We would lose the backing of the largest defence contractors in the world - meaning when our planes literally hit the fan, we cannot just order replacements from across the border, but rather, from Germany and the UK. The Euro-fighter has also been mired in delays, and has not made great strides to exporting the technology outside the EU. Whatever savings shaved off would be picked up by logistical costs.
Then there's the Russians. The Russian aviation industry has a proud tradition. The Suhkoi line of air-craft are the F-35's direct challengers and potential future adversaries. But, realistically, other than making anti-American Canadians feel placated, adopting say the Suhkoi Su-37 Flanker would have little practical benefit. Russia is potentially short of money for future development and technological support. Canada and Russian have almost no history of defence sharing. It would also be an open-palmed slap to the face of our American allies, who have generously shared some of their best technology. Russian equipment would also be inoperable with our Canadian and U.S. built systems, at least before great renovations. This is not a serious alternative.
Thus, while it would have been nice to have an Dutch auction, where all the bidders attempt to lower their prices in a mad scramble to get their plane accepted, the reality is that Canada would probably not have saved all that much money. In this case, we could have ended up saddled with an inferior aircraft and, at the same time, disappointed our American and NATO allies. Indeed, trying to squeeze out money during this process would inject delay's into a procurement process that already takes decades.
The F-35s are not scheduled to enter regular service for at least seven years. Canada is getting perhaps the best deal it could hope for.
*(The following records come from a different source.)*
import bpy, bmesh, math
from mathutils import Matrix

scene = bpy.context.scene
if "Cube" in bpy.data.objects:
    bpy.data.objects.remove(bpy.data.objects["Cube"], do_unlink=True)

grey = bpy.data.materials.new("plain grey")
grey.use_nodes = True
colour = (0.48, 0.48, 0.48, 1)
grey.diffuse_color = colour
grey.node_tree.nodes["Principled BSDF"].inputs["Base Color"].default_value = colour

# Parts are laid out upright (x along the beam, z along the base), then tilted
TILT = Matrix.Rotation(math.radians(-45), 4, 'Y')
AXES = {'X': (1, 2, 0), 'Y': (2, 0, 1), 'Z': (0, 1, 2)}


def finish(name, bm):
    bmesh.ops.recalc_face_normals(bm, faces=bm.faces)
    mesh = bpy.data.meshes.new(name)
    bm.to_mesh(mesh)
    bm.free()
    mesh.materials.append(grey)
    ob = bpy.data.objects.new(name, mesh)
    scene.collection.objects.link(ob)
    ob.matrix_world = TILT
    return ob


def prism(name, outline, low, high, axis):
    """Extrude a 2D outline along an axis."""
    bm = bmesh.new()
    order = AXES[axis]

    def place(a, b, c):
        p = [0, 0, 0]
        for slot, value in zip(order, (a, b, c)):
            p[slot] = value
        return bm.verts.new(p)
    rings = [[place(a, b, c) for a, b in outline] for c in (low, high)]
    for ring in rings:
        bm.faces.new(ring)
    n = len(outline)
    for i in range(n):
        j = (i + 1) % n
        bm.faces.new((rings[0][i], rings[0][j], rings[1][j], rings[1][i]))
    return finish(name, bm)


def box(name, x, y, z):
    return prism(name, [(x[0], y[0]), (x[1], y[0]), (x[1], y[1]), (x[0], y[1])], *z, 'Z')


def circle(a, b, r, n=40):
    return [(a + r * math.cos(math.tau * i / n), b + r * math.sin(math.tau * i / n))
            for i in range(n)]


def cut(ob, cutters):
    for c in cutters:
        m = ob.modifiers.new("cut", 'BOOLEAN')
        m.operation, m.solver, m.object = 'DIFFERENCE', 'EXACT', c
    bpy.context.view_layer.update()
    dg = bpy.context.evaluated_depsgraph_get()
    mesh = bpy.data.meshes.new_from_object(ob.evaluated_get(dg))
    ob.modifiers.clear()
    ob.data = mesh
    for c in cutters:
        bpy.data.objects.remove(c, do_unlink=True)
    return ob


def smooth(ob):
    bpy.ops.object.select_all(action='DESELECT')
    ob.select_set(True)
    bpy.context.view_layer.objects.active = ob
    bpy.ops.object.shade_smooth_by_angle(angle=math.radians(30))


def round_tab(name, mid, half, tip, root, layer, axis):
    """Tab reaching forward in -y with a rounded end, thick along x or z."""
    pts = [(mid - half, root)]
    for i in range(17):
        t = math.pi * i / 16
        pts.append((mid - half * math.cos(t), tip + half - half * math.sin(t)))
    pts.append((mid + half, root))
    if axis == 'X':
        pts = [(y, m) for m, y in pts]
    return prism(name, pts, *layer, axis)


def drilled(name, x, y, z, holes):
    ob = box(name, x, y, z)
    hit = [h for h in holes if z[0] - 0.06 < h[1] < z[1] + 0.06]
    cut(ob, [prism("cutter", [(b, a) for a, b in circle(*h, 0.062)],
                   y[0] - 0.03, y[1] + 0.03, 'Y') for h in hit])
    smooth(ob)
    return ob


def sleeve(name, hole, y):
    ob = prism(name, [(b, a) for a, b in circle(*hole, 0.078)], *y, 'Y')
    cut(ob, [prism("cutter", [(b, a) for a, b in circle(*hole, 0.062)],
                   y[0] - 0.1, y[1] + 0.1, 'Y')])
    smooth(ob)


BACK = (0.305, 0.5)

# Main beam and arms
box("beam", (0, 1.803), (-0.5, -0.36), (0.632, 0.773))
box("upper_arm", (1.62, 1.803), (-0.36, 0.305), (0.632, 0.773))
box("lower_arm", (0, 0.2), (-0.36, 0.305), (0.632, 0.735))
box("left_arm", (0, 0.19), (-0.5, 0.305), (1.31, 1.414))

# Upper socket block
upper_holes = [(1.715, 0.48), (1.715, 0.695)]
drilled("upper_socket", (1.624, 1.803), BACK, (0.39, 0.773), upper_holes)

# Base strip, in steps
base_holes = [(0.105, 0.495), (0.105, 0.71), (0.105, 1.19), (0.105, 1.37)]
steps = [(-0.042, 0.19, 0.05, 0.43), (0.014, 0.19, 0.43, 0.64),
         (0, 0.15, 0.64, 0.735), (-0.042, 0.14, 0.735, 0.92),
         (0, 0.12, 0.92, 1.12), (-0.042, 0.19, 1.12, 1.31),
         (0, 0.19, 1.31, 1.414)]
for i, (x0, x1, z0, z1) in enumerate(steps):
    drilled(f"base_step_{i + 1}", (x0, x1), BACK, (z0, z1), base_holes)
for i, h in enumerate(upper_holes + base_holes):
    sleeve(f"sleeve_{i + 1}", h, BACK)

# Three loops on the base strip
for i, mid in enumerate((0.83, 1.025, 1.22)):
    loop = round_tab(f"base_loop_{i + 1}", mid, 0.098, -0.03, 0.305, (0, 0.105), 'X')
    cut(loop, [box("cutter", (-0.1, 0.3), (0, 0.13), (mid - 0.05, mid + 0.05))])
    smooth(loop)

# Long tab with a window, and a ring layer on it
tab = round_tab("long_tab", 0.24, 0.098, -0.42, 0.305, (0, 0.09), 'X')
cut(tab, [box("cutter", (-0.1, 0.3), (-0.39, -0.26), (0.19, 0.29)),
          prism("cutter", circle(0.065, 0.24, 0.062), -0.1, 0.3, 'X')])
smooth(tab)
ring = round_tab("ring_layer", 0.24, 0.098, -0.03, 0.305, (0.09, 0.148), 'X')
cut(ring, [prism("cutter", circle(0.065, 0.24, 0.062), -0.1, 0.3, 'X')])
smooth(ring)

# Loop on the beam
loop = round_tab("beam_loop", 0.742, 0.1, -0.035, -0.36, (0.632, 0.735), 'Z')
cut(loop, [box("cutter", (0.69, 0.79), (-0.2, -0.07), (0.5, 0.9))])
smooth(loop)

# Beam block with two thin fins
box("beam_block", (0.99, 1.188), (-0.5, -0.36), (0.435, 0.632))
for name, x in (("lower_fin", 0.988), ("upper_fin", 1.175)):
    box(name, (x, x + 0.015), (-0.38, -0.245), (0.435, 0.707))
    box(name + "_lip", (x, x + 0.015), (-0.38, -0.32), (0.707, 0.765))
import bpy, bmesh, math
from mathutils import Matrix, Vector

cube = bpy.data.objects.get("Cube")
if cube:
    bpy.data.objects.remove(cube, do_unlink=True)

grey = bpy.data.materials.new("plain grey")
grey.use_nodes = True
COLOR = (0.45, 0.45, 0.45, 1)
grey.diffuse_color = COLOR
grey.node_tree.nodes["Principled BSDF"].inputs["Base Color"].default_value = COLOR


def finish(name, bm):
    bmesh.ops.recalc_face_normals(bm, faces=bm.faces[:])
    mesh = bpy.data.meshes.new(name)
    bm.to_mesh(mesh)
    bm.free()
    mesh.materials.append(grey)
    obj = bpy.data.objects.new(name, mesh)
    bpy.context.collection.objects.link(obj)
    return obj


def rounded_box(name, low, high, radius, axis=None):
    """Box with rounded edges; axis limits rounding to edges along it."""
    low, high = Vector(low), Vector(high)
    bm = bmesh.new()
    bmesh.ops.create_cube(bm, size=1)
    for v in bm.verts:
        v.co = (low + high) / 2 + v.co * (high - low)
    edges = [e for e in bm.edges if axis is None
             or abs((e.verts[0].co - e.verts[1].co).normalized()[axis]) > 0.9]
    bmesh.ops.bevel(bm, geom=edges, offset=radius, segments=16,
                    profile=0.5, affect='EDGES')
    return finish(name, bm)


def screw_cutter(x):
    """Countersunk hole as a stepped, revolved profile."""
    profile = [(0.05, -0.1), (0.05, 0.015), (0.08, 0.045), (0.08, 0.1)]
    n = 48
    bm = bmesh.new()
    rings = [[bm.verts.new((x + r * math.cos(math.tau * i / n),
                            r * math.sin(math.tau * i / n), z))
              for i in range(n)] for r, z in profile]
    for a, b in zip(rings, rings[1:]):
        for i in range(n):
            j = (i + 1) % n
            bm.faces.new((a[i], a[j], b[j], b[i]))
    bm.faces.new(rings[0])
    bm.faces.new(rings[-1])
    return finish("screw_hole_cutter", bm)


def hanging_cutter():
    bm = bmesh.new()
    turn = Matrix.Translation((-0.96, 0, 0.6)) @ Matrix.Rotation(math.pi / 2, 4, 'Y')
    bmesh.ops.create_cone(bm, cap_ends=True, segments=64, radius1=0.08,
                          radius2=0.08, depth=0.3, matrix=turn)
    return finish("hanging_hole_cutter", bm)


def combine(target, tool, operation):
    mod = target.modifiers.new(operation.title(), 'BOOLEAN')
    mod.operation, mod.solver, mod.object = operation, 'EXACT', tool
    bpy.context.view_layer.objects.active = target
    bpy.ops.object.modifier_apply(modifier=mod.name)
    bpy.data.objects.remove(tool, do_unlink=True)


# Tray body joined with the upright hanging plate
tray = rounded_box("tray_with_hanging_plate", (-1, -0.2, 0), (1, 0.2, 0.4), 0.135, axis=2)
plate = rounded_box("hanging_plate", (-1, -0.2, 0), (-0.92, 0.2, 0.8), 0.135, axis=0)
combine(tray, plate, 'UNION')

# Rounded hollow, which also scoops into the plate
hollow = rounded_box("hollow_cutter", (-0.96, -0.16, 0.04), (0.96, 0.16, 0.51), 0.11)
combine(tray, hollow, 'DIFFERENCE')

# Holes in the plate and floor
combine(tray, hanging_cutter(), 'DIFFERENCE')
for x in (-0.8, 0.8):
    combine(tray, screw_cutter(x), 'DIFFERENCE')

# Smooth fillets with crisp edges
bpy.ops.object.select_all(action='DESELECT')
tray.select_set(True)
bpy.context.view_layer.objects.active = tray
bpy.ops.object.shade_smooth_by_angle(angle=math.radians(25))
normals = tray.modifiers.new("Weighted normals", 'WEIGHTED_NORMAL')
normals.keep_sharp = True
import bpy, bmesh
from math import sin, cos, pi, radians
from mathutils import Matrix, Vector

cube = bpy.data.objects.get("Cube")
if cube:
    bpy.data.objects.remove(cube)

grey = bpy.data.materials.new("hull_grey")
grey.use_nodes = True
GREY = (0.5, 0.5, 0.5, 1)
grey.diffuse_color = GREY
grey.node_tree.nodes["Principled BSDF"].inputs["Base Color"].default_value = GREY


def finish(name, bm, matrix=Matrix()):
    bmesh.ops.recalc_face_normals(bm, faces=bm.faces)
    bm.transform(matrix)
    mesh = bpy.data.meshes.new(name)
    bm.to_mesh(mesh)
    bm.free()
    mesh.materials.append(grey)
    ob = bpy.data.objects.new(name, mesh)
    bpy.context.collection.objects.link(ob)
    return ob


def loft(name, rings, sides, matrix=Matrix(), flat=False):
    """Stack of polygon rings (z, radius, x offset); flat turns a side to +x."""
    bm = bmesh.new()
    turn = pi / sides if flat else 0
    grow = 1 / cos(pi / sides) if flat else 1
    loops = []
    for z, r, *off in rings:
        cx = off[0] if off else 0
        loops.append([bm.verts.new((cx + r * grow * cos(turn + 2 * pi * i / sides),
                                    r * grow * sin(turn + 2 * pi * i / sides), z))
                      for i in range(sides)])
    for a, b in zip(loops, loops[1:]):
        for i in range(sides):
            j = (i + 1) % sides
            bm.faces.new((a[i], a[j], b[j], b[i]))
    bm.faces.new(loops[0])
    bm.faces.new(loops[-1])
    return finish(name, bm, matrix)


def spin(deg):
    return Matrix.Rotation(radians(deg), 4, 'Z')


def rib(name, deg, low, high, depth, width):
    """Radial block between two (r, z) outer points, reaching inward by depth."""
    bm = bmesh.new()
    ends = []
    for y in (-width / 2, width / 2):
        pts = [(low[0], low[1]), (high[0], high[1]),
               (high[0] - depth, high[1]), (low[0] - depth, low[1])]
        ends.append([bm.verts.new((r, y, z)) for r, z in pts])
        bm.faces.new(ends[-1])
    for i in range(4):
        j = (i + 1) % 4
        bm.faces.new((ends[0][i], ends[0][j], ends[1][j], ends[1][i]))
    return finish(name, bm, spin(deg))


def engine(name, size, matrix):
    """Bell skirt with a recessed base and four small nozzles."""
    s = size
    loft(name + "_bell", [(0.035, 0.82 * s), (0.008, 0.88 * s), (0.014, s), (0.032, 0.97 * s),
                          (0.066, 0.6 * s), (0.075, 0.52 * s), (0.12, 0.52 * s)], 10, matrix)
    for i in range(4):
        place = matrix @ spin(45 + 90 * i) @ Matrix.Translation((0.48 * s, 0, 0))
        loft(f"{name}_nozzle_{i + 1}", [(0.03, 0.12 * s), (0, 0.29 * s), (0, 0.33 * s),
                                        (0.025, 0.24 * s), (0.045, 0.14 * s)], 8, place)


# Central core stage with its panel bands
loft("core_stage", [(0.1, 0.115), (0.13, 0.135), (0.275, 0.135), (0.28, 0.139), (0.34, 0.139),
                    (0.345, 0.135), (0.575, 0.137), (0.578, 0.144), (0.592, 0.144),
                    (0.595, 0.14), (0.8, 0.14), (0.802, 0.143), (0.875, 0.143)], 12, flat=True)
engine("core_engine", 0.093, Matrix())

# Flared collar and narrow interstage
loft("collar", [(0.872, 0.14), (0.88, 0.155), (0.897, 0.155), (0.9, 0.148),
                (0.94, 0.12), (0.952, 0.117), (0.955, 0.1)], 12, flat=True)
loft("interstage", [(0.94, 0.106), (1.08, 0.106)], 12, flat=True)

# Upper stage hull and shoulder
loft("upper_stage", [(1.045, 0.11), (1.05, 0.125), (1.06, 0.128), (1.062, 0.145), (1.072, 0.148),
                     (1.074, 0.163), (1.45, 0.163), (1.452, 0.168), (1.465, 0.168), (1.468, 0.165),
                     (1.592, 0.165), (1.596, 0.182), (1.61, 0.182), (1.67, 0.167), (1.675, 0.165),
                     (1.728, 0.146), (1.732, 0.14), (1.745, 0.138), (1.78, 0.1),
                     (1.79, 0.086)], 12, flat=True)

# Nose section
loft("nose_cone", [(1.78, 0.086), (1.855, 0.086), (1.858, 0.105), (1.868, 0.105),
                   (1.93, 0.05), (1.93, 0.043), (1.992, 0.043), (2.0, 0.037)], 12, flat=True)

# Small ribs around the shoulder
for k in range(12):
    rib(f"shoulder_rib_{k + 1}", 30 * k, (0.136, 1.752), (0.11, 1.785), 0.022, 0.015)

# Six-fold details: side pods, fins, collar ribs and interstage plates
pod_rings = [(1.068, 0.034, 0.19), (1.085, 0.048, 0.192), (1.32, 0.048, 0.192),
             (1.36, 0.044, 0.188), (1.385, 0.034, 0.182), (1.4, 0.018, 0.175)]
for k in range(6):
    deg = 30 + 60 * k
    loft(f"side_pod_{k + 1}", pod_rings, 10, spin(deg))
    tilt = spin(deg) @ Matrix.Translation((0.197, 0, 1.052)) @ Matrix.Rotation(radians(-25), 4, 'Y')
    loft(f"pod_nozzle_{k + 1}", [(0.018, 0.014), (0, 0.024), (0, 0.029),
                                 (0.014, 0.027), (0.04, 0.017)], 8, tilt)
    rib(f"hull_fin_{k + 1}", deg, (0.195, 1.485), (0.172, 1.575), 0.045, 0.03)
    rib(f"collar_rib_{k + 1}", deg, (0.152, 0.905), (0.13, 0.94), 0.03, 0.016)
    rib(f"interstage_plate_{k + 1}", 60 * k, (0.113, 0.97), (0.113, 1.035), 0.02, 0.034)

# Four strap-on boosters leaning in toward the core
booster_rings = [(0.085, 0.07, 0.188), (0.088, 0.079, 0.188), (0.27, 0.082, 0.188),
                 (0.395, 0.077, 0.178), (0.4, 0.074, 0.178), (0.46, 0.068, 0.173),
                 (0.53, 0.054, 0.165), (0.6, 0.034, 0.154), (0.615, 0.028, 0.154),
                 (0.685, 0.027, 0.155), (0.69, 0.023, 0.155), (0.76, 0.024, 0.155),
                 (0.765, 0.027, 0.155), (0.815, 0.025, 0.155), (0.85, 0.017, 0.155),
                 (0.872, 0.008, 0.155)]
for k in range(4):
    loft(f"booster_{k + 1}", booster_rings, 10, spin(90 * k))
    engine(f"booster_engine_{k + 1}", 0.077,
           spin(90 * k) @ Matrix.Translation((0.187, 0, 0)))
Canada needs an aircraft that can not only streak north at supersonic speeds to intercept Russian northern probes, but also an advanced fighter bomber. It needs to be able to do so while working closely with both U.S. and NATO forces. The CF-35 will do all that, and more, while nearly invisible to most defensive systems. Its competitors cannot match its technical merits and its the quality of its investors. It behooves Canada then to follow through with his project.